Records from a data source

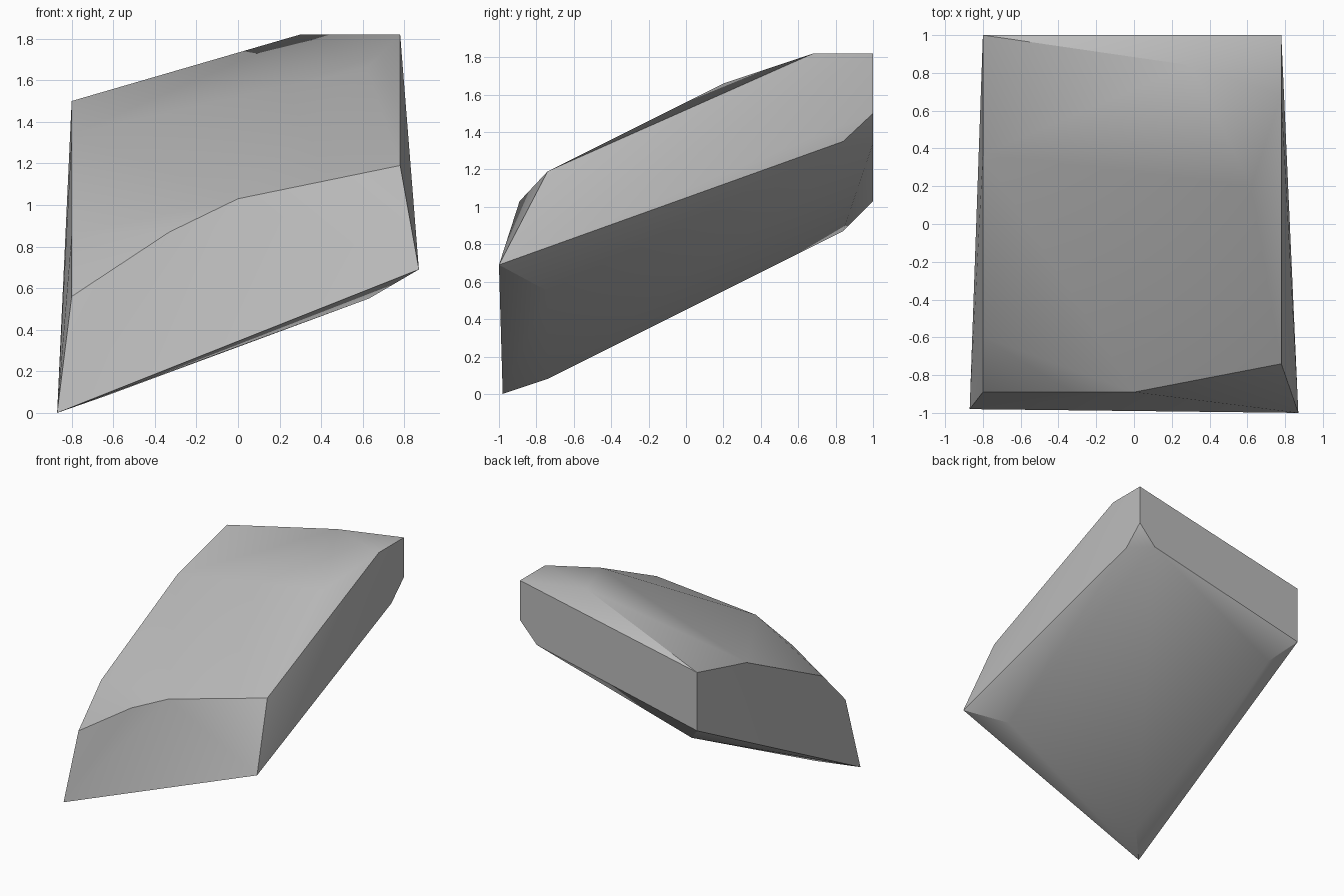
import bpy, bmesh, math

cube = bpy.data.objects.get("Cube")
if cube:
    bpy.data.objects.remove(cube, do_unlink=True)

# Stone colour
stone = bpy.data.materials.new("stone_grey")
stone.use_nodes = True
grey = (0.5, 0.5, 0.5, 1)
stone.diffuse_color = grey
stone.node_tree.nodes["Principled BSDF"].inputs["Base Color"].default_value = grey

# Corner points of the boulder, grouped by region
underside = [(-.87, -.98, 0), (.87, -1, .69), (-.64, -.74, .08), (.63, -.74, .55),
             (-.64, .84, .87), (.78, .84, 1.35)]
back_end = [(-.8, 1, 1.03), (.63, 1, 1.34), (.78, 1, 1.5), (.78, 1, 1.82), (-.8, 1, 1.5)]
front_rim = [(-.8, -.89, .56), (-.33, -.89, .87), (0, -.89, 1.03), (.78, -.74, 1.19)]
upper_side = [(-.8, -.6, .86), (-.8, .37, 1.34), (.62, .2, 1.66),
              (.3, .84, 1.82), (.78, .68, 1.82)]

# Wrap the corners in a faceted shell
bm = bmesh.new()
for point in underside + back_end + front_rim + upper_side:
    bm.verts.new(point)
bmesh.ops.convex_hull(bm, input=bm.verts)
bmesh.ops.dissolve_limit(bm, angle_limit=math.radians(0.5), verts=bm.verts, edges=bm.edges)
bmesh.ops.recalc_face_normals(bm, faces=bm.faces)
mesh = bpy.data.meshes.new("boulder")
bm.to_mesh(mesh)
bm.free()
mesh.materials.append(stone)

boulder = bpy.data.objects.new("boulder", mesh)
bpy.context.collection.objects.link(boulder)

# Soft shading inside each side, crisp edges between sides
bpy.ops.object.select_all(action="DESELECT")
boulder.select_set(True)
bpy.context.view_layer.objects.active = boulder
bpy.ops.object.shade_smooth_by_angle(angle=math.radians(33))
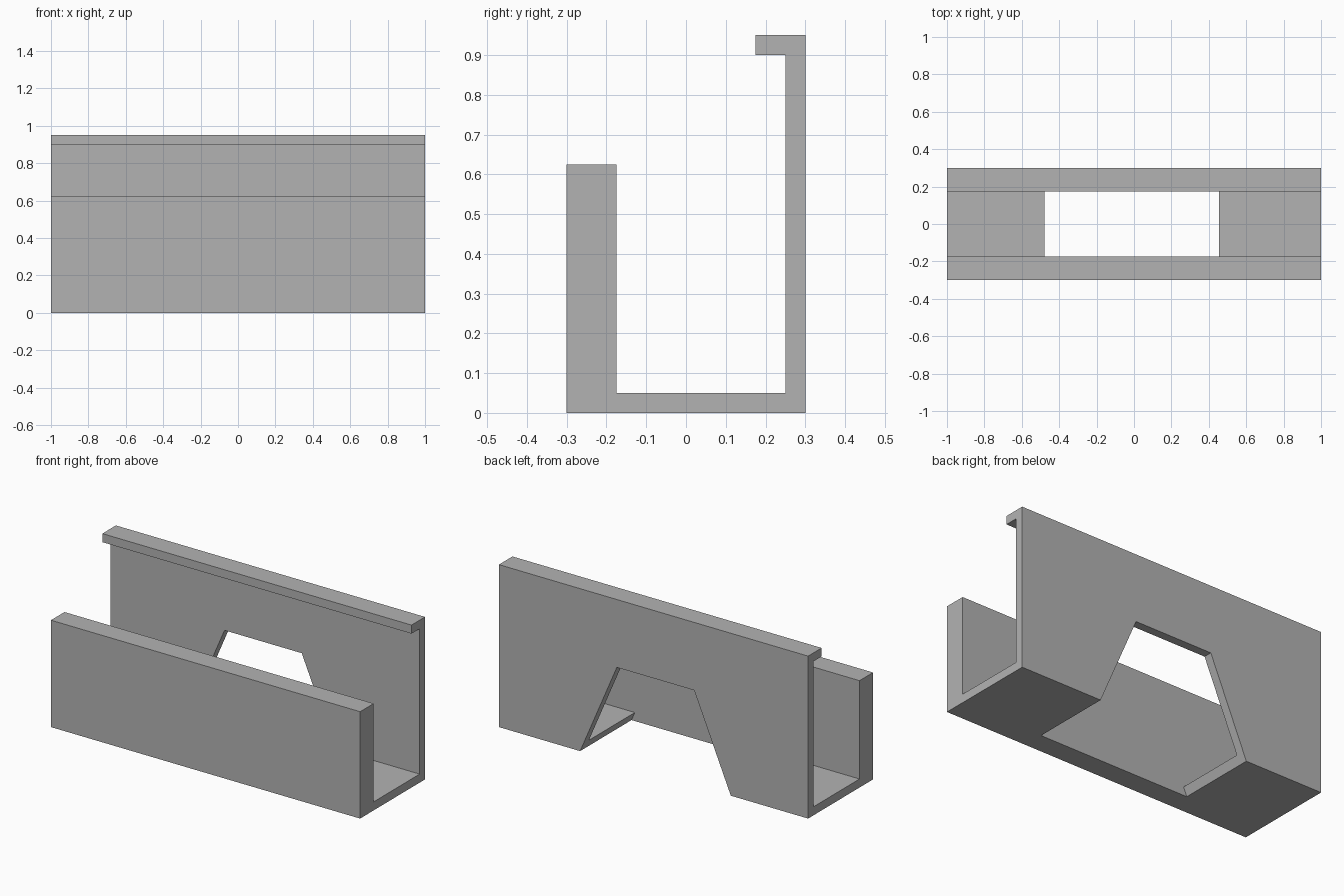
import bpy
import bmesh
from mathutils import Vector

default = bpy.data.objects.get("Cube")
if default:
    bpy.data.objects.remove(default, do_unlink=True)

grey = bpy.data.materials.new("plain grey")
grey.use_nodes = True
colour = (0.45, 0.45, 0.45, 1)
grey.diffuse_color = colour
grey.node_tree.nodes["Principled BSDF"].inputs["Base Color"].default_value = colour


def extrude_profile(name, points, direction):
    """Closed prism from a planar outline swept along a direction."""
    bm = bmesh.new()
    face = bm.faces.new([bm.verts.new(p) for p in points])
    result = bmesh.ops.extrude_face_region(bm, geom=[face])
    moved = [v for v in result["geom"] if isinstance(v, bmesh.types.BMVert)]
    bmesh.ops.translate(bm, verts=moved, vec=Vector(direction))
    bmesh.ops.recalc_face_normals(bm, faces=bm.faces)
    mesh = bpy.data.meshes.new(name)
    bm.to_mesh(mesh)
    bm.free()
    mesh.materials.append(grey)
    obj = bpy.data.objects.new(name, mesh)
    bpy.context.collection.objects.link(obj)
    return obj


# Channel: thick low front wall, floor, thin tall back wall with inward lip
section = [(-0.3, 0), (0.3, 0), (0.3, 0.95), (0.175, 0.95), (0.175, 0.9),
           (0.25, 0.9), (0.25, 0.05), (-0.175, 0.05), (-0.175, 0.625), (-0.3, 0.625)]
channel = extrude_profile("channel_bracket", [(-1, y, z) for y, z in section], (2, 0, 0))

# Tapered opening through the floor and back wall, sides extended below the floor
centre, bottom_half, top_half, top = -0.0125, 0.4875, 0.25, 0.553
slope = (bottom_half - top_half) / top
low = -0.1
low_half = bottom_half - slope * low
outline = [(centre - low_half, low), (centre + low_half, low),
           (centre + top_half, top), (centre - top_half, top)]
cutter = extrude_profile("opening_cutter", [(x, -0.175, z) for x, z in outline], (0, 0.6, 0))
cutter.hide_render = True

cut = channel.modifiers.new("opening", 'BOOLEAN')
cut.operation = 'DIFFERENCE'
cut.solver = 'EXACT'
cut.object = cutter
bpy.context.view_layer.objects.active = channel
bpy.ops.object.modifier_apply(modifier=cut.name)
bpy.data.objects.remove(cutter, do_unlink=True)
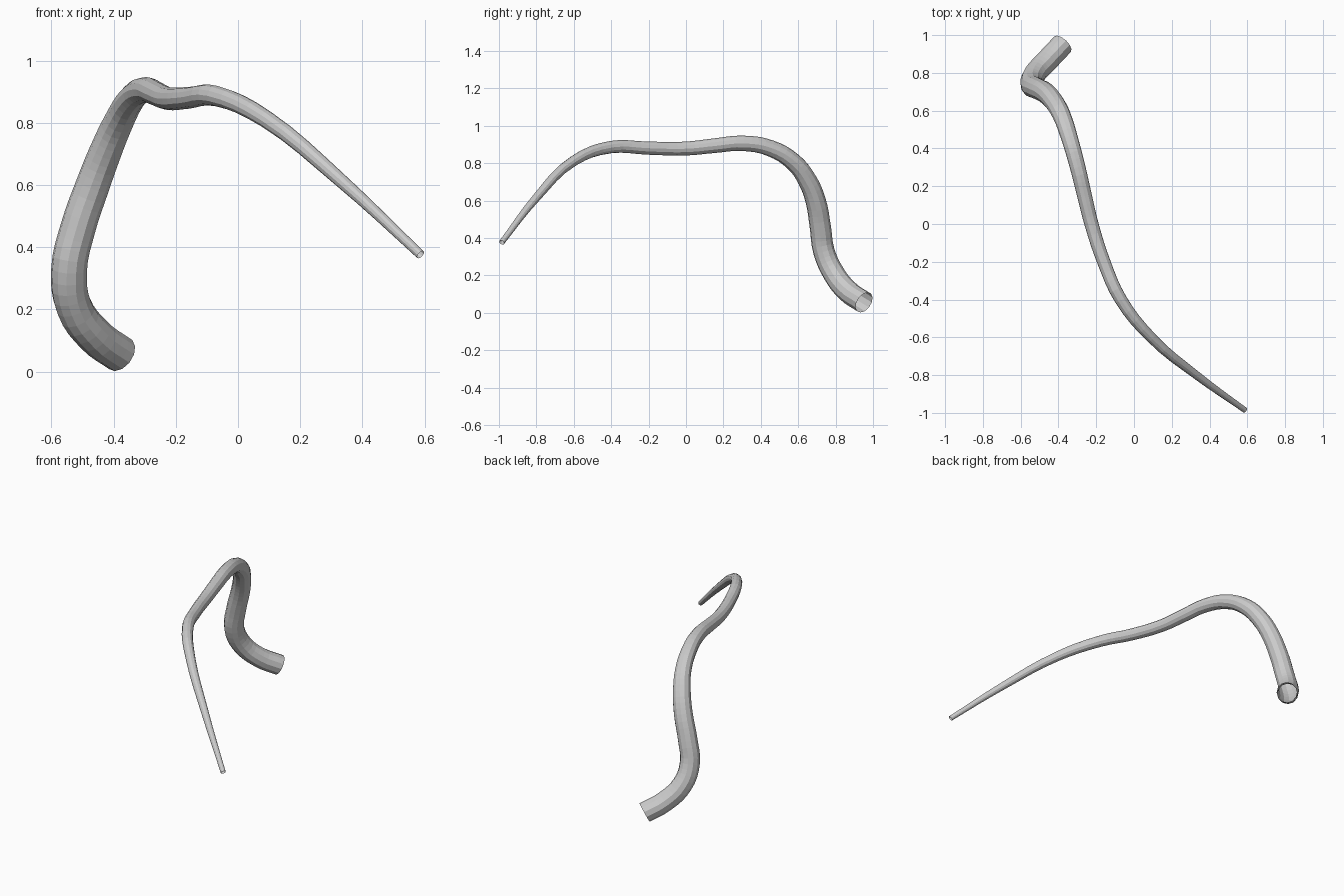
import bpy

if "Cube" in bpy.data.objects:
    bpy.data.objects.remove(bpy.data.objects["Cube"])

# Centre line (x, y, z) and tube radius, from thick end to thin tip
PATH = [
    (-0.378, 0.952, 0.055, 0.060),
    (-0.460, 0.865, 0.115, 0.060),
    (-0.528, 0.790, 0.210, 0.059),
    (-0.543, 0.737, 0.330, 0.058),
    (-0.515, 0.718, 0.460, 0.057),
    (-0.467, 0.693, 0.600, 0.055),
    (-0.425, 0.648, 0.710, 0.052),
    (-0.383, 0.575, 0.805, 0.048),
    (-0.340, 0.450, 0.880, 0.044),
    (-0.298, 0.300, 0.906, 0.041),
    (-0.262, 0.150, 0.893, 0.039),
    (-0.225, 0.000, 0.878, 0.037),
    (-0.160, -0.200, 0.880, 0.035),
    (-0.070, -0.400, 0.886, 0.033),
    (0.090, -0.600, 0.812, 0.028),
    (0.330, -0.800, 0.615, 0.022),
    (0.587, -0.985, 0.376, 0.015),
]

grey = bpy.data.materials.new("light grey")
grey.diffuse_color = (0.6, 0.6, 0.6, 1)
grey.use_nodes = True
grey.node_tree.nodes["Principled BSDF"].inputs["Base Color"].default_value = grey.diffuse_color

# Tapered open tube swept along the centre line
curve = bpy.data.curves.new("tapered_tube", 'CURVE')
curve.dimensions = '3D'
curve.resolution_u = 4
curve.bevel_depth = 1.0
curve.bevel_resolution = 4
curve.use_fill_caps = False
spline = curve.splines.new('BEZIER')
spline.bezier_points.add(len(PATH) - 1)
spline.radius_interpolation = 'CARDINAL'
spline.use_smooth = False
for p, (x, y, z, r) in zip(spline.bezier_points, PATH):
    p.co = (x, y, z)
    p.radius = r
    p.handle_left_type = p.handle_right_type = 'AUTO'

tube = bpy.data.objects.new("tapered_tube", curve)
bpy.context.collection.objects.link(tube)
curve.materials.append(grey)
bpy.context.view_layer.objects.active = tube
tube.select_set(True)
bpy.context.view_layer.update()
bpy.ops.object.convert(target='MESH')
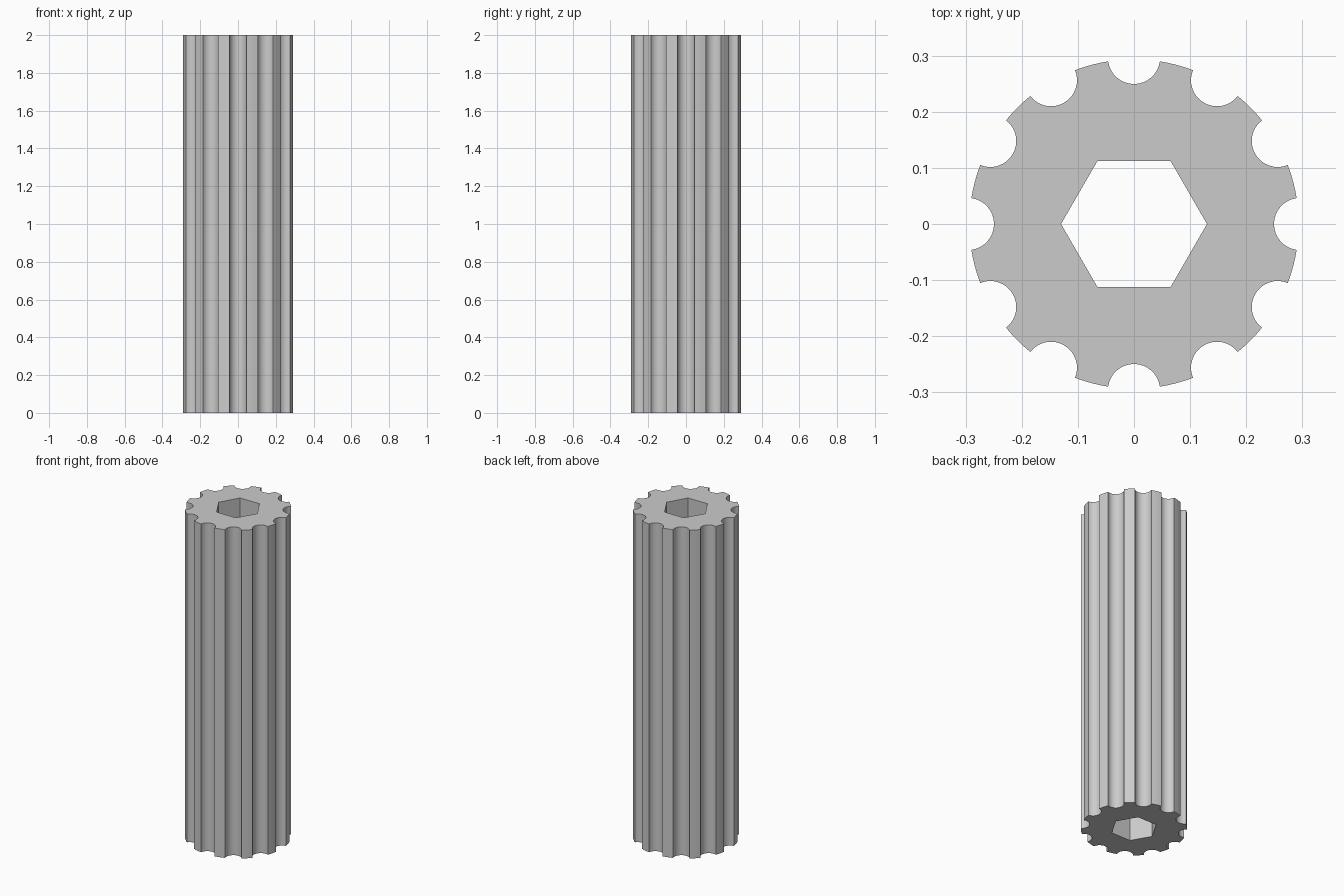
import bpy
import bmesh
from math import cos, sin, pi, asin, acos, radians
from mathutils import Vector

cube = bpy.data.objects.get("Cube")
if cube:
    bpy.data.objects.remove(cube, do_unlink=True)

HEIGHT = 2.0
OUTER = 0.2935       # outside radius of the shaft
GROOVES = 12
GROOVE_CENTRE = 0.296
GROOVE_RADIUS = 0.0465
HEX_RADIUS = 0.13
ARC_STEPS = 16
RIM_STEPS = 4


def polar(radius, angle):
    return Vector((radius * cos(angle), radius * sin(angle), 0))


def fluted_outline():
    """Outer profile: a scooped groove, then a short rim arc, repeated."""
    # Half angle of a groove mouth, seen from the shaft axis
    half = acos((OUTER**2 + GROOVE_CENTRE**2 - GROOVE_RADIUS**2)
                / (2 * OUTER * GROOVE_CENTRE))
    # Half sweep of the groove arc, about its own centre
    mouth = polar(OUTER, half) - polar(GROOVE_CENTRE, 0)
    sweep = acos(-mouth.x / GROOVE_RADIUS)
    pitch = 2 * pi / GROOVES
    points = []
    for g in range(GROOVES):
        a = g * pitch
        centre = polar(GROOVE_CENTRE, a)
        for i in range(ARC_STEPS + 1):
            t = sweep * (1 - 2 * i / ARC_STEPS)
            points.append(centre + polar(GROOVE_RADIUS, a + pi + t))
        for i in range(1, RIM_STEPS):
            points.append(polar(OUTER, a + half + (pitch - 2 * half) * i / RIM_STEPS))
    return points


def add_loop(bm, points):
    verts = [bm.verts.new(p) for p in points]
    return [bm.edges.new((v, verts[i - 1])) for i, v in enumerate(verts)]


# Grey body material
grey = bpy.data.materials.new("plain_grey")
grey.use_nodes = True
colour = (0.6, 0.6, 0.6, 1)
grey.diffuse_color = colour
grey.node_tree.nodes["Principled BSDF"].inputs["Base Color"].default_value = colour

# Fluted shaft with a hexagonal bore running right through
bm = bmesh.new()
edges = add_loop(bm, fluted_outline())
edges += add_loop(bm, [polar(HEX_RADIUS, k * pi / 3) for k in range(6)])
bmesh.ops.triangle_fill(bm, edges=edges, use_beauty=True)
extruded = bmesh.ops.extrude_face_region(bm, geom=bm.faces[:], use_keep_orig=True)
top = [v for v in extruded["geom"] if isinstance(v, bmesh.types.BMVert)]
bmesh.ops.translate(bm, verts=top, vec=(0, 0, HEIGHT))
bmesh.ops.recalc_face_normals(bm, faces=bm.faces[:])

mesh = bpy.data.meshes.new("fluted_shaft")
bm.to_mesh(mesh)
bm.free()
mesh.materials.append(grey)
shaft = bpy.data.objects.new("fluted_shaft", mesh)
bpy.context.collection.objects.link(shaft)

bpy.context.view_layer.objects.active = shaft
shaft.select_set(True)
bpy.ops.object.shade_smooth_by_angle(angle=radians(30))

### TO DO
An exact copy of every line from the one containing "top = [v for" through the last line of the entries is required; please add nothing.

### YOUR SOLUTION
top = [v for v in extruded["geom"] if isinstance(v, bmesh.types.BMVert)]
bmesh.ops.translate(bm, verts=top, vec=(0, 0, HEIGHT))
bmesh.ops.recalc_face_normals(bm, faces=bm.faces[:])

mesh = bpy.data.meshes.new("fluted_shaft")
bm.to_mesh(mesh)
bm.free()
mesh.materials.append(grey)
shaft = bpy.data.objects.new("fluted_shaft", mesh)
bpy.context.collection.objects.link(shaft)

bpy.context.view_layer.objects.active = shaft
shaft.select_set(True)
bpy.ops.object.shade_smooth_by_angle(angle=radians(30))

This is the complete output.